(Items from a dataset)

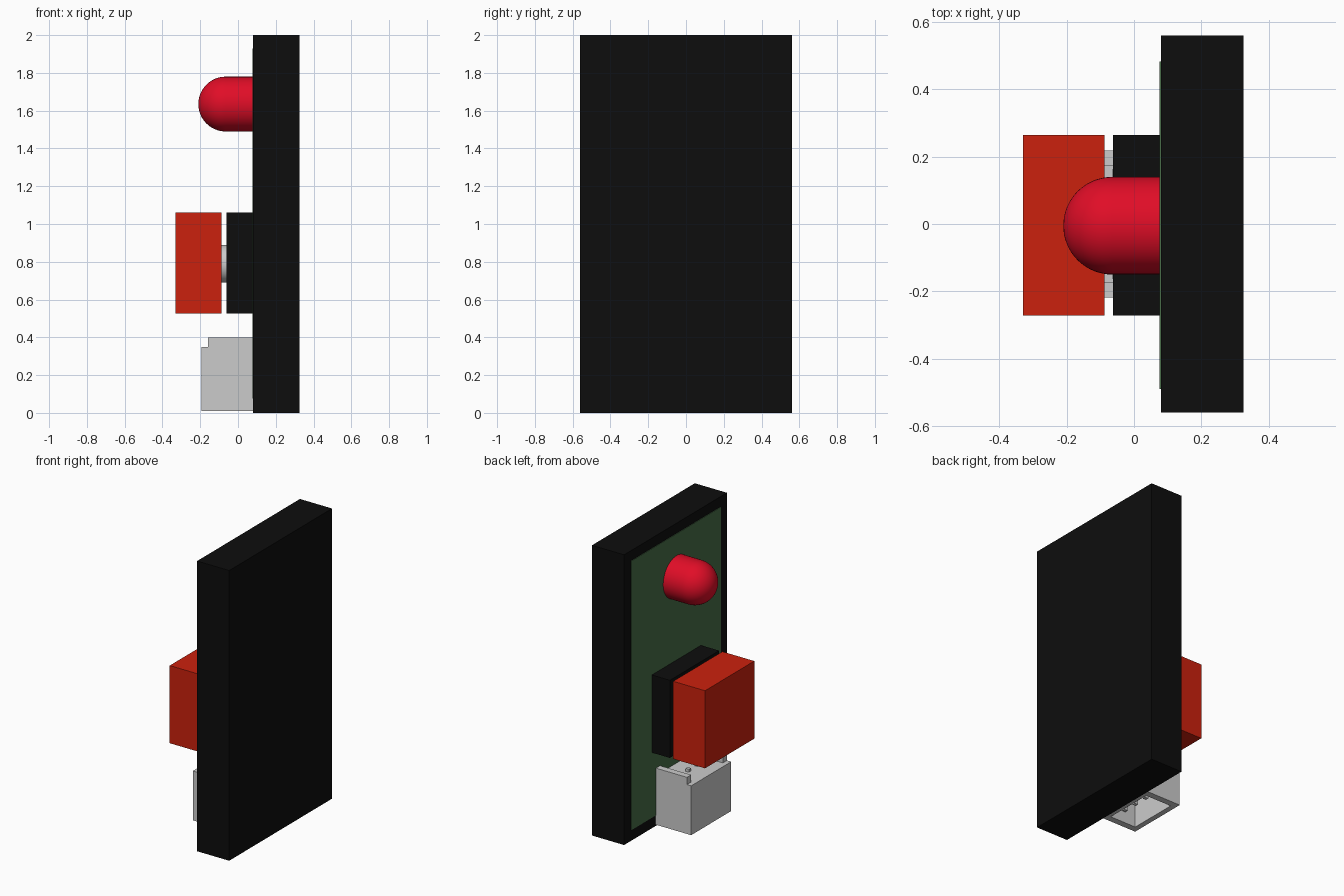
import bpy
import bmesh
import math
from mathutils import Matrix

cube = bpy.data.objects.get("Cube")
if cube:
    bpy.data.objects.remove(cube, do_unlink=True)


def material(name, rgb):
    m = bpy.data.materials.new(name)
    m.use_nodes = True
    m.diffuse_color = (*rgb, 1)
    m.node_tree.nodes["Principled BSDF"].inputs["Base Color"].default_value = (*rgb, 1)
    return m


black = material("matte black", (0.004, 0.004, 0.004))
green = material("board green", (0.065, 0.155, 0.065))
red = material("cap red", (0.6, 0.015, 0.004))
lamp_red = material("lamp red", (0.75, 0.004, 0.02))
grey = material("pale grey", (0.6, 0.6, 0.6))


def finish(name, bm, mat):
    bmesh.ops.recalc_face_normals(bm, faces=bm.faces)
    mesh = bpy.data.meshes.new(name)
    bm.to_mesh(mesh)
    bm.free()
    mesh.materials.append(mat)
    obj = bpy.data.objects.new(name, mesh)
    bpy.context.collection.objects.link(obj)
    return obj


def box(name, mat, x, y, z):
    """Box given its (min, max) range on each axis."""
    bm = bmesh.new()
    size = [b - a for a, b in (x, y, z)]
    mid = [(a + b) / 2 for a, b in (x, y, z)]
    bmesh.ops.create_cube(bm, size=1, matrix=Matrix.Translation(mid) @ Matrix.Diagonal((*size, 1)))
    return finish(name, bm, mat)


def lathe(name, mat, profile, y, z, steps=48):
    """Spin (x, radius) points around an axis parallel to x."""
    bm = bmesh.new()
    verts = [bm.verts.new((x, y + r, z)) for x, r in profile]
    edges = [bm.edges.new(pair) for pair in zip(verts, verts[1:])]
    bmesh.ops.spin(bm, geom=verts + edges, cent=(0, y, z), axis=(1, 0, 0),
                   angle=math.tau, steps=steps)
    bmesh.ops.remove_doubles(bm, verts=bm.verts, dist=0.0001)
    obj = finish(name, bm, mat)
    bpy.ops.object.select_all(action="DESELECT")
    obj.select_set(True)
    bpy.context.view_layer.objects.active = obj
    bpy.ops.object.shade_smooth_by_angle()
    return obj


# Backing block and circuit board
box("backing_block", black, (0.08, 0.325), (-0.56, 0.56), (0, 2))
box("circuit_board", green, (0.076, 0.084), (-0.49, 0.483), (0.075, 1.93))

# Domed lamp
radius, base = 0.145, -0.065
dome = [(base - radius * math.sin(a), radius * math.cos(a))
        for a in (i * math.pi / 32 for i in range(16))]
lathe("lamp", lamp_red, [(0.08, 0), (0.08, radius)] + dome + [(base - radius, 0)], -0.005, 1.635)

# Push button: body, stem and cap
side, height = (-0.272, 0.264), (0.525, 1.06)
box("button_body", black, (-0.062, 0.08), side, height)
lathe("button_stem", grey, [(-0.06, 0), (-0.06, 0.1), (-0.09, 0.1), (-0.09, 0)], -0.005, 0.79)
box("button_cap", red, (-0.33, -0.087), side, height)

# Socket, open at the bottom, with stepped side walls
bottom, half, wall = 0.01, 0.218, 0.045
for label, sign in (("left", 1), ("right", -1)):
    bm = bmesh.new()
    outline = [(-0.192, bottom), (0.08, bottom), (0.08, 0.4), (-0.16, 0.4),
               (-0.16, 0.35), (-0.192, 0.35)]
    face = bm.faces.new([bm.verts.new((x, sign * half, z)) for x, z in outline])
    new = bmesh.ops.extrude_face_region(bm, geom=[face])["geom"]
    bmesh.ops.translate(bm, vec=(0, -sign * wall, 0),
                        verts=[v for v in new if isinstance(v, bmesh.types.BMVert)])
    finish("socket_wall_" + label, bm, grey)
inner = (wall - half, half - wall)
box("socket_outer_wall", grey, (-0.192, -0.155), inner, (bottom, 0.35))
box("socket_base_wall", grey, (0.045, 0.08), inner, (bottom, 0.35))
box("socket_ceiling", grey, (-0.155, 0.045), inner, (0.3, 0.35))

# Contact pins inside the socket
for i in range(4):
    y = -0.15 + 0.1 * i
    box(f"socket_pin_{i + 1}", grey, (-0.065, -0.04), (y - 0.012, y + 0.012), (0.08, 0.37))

● **Directions for this task**
Which lines above contain the word "sign"? Copy all of them.

● **Response below**
for label, sign in (("left", 1), ("right", -1)):
    face = bm.faces.new([bm.verts.new((x, sign * half, z)) for x, z in outline])
    bmesh.ops.translate(bm, vec=(0, -sign * wall, 0),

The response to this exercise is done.